“Somebody gimme a match…Umma bout to light a fie in here!”
The video above is a deleted scene from T.I.’s Road to Redemption reality show on MTV where he and his stylist, Rosie, are bumping heads about his outfits. I honestly just posted this cause I love to hear Tip scream at folks…he’s just so articulate and blunt! Them A-Town men don’t play!
Also peep another hilarious deleted scene I just spotted over at Crunk & Disorderly where he confronts one of his cousin’s for performing a song called “For the Hoes” at another relative’s sweet 16 party:
T.I.’s Road To Redemption,” airs Tuesdays at 9:30pm ET/PT on MTV.
Usher Raymond visited Washington, DC last week to testify before the Committee on Education and Labor. The committee was conducting a hearing to examine how to renew America through national service and volunteerism and Usher spoke about his New Look Foundation and how he could help engage youth to become more active in their communities.
Great job Usher! Do we see politics in your future?
I’m still cracking up at Usher in that beanie! Check out this old video of Monica showing up Brandy on stage in an old performance of “The Boy is Mine.” Monica was killin the style game even back then! No wonder Brandy’s still so salty.

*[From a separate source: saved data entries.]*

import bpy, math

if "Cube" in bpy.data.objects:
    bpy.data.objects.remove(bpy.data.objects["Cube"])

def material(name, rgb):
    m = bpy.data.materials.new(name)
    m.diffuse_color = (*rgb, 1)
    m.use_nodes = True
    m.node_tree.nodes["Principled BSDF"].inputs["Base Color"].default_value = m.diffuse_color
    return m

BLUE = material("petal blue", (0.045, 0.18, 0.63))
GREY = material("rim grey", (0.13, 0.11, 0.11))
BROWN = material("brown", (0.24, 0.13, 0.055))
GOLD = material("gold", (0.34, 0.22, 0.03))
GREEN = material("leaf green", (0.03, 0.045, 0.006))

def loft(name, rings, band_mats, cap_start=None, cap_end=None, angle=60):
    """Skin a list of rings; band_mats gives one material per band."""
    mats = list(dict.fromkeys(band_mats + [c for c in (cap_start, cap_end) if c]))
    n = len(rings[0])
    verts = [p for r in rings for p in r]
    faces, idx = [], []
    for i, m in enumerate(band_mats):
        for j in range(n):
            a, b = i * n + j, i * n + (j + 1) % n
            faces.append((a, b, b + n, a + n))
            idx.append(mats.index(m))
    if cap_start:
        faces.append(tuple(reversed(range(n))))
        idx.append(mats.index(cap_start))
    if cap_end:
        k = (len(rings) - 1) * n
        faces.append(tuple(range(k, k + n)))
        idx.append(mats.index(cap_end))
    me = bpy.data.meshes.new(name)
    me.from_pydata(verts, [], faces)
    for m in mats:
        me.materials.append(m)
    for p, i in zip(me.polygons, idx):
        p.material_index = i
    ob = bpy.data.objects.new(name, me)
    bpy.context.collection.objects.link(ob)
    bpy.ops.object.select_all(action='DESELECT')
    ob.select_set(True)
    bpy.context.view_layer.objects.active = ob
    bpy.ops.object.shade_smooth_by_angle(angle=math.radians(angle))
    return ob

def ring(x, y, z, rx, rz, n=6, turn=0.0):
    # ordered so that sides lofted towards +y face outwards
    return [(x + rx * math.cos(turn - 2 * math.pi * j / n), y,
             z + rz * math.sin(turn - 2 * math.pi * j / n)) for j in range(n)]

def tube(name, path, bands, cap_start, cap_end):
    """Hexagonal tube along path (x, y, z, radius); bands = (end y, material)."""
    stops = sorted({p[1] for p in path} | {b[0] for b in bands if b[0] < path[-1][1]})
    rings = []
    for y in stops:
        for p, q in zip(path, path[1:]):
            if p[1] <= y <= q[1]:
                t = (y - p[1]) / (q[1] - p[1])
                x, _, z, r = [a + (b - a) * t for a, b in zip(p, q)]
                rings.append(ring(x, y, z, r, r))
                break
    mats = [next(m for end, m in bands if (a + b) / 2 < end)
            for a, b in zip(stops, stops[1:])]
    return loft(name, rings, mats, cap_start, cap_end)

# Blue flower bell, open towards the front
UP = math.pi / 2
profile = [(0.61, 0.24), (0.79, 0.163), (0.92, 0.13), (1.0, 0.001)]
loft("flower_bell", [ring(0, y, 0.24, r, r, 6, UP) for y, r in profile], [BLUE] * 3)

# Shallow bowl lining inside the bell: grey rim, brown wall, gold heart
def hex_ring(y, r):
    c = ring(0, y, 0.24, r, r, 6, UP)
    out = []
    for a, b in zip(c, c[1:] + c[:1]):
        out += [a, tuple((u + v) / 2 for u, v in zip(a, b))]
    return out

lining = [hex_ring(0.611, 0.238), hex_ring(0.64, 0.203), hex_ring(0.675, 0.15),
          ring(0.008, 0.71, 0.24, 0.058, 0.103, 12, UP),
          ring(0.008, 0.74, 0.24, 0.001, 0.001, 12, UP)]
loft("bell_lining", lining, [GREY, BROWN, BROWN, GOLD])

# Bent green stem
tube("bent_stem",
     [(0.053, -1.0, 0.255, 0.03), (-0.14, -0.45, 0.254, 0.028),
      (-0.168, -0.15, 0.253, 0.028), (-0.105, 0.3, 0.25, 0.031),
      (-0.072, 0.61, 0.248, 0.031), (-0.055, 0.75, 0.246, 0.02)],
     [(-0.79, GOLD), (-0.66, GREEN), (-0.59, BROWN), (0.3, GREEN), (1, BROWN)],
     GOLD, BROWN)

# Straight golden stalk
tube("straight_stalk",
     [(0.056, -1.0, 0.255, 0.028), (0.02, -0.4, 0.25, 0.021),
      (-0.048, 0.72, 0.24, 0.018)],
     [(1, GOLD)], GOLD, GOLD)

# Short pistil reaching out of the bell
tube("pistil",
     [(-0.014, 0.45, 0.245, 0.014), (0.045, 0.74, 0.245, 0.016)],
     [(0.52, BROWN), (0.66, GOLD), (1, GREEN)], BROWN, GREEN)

Who Is Ms. Auburn (Ms. “A” fa’ shawt)? I’m a former employee of the Auburn Avenue Research Library (hence the tag) who believes in the power of words – written and spoken. I believe in lifelong teaching and learning, no degree required. A Real Wife of a Native Atlantan who was once a child of the SWATS myself (that whole left side of I-285 really ~ check my old school swag above). I have a slight issue with the passive way my generation is shepherding its legacy. With this column and your help, I hope to change that.

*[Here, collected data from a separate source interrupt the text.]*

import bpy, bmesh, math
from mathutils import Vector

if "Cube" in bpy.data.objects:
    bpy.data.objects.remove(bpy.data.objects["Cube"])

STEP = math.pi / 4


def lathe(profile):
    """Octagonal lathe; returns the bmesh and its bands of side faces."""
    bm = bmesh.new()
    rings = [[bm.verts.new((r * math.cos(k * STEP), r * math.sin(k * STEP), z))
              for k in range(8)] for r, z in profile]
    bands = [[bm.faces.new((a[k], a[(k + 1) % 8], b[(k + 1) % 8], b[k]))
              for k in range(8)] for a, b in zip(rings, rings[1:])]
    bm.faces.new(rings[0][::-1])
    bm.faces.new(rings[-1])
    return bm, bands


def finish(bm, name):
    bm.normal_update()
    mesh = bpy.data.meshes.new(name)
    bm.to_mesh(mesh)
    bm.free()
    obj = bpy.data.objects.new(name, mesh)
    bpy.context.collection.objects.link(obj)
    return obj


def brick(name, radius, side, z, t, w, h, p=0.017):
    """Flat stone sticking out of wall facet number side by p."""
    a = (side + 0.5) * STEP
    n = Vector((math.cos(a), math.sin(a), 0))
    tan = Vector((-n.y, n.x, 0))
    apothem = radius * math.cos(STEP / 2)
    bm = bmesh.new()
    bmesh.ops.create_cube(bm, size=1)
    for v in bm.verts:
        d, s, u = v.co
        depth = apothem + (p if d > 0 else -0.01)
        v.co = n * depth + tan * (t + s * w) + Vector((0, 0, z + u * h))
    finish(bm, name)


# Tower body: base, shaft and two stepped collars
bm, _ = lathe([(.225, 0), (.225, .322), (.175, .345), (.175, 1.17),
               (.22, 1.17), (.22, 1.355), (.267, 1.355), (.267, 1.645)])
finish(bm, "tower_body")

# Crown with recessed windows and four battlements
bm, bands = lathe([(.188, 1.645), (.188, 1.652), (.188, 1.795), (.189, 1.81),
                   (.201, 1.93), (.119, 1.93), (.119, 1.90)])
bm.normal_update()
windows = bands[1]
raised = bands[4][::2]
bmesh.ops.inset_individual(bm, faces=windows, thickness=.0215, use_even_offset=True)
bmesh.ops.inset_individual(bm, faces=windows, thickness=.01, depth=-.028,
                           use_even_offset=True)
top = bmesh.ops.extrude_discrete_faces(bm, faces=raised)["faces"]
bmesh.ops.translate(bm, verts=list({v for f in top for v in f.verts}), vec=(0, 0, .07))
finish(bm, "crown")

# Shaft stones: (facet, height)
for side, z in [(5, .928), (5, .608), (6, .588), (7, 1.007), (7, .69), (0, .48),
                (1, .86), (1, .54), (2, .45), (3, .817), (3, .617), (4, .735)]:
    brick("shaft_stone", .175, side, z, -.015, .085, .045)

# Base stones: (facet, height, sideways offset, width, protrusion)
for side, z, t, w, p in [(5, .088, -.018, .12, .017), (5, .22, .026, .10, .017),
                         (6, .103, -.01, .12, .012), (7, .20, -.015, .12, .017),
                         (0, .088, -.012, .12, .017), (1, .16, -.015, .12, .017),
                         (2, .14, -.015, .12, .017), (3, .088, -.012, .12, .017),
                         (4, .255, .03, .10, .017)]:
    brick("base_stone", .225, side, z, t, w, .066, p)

There used to be a practice among African-Americans known as “sittin at the knee.” The kids watched and listened while the adults taught them appropriate customs and practices and passed down the history, griot style. Ghetto Ya Ya Sisterhoods is how girls like I was once learned to sew and cook. But in a different age and time, I learned how to weave together a decent life and feed my family’s collective spirit by sitting at my mother-in-law’s table, all while bumpin’ Soul Food from the speakers. Sunday mornin’ where you eat-in’ at?

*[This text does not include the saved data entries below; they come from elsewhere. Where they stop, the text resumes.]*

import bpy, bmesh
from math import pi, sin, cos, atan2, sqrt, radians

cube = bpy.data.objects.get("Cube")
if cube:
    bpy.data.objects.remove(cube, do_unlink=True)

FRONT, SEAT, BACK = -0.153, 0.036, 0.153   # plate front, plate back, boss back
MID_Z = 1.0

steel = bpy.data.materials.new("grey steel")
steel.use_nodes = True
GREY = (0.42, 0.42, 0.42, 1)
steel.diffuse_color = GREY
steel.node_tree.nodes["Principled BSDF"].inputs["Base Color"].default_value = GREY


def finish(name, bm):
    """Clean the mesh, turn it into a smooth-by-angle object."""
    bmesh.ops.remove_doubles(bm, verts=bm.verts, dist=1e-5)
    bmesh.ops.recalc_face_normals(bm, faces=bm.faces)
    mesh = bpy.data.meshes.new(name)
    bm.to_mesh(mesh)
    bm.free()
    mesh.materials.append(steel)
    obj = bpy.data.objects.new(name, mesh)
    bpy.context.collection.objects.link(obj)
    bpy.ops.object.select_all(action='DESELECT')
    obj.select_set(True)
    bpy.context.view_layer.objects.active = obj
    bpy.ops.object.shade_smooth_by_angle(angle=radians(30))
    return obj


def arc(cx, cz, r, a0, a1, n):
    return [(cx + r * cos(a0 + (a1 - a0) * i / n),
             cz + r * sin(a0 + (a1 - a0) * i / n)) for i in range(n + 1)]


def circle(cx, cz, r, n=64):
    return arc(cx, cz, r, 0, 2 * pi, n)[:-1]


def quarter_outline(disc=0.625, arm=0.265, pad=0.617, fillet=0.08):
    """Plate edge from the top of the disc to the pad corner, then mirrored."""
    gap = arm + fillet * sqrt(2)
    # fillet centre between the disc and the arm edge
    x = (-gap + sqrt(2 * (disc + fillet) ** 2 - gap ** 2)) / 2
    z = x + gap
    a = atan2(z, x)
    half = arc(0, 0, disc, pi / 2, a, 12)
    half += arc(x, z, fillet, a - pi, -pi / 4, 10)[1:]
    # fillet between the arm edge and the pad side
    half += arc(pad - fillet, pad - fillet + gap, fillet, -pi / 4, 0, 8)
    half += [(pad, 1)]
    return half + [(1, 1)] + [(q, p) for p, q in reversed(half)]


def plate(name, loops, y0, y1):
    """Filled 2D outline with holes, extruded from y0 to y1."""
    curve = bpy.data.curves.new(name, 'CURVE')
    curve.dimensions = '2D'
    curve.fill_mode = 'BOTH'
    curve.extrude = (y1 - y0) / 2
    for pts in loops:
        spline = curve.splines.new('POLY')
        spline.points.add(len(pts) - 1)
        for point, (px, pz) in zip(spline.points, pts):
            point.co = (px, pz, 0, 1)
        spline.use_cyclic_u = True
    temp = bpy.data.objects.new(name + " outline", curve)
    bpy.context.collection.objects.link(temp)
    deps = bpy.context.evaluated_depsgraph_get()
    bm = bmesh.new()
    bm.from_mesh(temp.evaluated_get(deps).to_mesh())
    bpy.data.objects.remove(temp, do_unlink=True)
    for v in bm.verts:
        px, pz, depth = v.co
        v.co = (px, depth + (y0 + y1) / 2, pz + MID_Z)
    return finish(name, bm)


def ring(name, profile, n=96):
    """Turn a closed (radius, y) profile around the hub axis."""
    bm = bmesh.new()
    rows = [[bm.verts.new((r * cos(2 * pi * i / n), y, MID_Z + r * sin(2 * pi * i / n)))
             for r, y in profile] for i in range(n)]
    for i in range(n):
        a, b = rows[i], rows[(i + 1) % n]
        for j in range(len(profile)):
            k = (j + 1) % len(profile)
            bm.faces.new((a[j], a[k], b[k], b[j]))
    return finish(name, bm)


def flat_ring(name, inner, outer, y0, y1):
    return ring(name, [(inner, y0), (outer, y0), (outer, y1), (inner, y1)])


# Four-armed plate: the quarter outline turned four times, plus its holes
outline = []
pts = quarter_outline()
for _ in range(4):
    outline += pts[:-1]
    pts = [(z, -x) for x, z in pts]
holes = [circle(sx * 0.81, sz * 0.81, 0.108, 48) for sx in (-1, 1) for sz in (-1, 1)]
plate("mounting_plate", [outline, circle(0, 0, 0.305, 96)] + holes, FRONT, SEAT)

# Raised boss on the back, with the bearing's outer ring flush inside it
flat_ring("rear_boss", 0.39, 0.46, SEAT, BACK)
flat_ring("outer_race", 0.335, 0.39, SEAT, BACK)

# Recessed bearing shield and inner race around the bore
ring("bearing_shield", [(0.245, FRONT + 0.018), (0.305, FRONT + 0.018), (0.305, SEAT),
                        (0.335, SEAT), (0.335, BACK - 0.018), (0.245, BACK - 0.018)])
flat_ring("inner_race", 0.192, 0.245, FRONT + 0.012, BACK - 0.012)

It was funny to me when she talked about walking down Hunter or Bishop Streets as a child, streets I now know as MLKing and 17th, respectively. She’d mention the parents of friends of mine and I could